So how do I have big dreams or goals, make progress and NOT kill myself, my colleagues or those around me? Start small! Continue reading
People who “win” in the interviewing process almost invariably are effective at what I would call “defending perceived weaknesses.” For any desirable position, the competition will be fierce. The margin between the candidate who gets the offer and “1st runner up” will be slim. Eliminating concerns can be as or more important than proudly highlighting strengths.
I remain surprised at how unprepared many candidates are for what seem to be obvious questions that poke and prod around their metaphorical soft underbelly. Stated differently, “how could you NOT know I was going to ask about that?” Continue reading
Last post we discussed being honest with yourself and whether you see yourself clearly. The next logical question then is, “do you understand how the world sees you?” Understanding our own motivations, actions, successes and missteps is important. We often fail to understand or forget how powerful a message we are sending through our actions. To repeat Mr. Emerson, “your actions speak so loudly, that I can’t hear what you’re saying.”
My father used to observe that as a leader, he couldn’t see into people’s hearts. All he could see was what they did. I think that’s exactly right. His point was that trying too hard to discern “intent” or “the content of people’s hearts” can be really challenging. Continue reading
Everyone hits a lull or loses focus on things they care about. For me, the blog has gone on virtual hiatus since I took a new role as Assistant Dean of MBA Programs at the Carlson School. I’ve had a weekly goal to get something posted every week for two years. And got a grand total of 4 posts up last year. That’s the same number I posted my last year at 3M when I ran a global business, we had our 3rd child and both my parents died. So not an impressive showing. It’s a great example of competing priorities, loss of momentum and a variety of other themes.
In the last few months a few things have changed. My partner and I agreed to shut down our start up, my job while crazy has become more “predictable” in year 3 and as I’ve reflected in my planning for the year I really miss the time, thought and feedback I get when I’m writing. I’m also a big new year’s resolution guy. So this year, my plan is to post 2x per month with something original. We’ll see how it goes.
As always, if you have any post ideas please send them along or post a comment. Also, if you have ideas for “renovations” to the site, please also offer them. Looking forward to 2015!
Ralph Waldo Emerson famously said “your actions speak so loudly, that I can’t hear what you’re saying.” I shared this with my son recently as one explanation for why effort matters.
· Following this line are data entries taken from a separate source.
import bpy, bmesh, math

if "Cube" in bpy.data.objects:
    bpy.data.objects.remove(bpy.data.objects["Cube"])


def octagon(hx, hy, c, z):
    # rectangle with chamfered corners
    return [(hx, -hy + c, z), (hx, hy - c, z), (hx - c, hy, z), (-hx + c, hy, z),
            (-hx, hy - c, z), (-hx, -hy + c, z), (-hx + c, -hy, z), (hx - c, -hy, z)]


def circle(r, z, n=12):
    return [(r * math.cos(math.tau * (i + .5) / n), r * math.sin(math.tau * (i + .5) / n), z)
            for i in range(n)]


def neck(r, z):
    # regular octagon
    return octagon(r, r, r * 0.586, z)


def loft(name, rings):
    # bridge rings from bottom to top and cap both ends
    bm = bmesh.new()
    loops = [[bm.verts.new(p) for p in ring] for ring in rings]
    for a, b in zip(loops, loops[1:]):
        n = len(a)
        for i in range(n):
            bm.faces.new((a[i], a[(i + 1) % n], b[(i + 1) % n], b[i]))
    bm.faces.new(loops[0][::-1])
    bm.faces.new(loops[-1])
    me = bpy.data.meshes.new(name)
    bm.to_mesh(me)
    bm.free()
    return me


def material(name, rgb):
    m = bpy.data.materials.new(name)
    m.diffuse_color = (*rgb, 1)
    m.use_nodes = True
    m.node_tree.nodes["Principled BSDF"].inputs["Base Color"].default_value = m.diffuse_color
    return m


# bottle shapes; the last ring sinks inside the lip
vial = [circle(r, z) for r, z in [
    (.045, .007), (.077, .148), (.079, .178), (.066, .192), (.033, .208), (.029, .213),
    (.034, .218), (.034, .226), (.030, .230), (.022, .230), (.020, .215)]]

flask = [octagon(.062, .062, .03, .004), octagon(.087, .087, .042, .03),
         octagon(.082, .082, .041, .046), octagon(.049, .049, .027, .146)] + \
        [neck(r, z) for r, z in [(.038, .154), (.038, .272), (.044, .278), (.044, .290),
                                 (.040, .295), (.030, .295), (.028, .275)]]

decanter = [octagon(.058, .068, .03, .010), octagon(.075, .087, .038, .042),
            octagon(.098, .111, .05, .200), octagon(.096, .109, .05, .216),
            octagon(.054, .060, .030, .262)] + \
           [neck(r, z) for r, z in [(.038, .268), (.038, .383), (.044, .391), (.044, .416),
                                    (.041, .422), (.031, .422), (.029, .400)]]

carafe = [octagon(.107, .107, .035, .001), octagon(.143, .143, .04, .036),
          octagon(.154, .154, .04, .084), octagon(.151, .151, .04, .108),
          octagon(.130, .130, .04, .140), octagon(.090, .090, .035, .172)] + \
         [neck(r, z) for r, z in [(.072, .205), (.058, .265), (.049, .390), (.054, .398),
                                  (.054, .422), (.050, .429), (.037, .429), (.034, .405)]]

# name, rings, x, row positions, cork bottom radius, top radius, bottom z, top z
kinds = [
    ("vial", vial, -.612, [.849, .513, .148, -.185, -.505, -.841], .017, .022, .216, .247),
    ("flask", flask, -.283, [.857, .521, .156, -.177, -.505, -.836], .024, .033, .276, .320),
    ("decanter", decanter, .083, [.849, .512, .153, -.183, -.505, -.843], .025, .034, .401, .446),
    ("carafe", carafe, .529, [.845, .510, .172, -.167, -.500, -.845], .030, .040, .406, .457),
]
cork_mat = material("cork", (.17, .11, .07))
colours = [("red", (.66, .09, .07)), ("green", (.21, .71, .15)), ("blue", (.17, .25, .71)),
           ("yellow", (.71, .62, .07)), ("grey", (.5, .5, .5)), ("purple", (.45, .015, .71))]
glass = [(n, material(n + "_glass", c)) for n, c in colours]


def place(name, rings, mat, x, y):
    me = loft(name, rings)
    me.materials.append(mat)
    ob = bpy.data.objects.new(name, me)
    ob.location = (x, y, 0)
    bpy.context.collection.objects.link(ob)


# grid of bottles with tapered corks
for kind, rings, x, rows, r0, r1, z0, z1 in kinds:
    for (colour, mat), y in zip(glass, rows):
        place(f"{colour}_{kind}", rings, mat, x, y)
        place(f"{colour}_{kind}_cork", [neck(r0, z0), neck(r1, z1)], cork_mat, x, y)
People can see your effort, or lack of. And in the end it shows in results.
But I think Emerson speaks to a broader theme about the games we play with ourselves and with others. I’m going to focus on the importance of being honest with yourself and others, as well as the importance of reading your environment.
Do you really see yourself clearly?
It is incredibly powerful to “know yourself”. It helps you make good choices about priorities, helps you be a strong teammate and in general makes for a happier existence. It’s also a journey, as we all change over time. I am both very much the same and very different today than 20 years ago.
For example, You say you really are committed or love something? Are you really? Continue reading
Just recently, I had an opportunity to consider a new role in another organization. The process of working through the decision to stay or go personally and with my family required a fairly exhaustive analysis and a good deal of introspection.
We decided to stay.
In the aftermath of taking what was a fairly emotional family decision I have felt a sense of renewal and clarity at work. I am more encouraged about our prospects, recommitted to several ambitious goals and find that many things that had been irritating me don’t bother me as much. Or at least I’m more patient with them. Why? Continue reading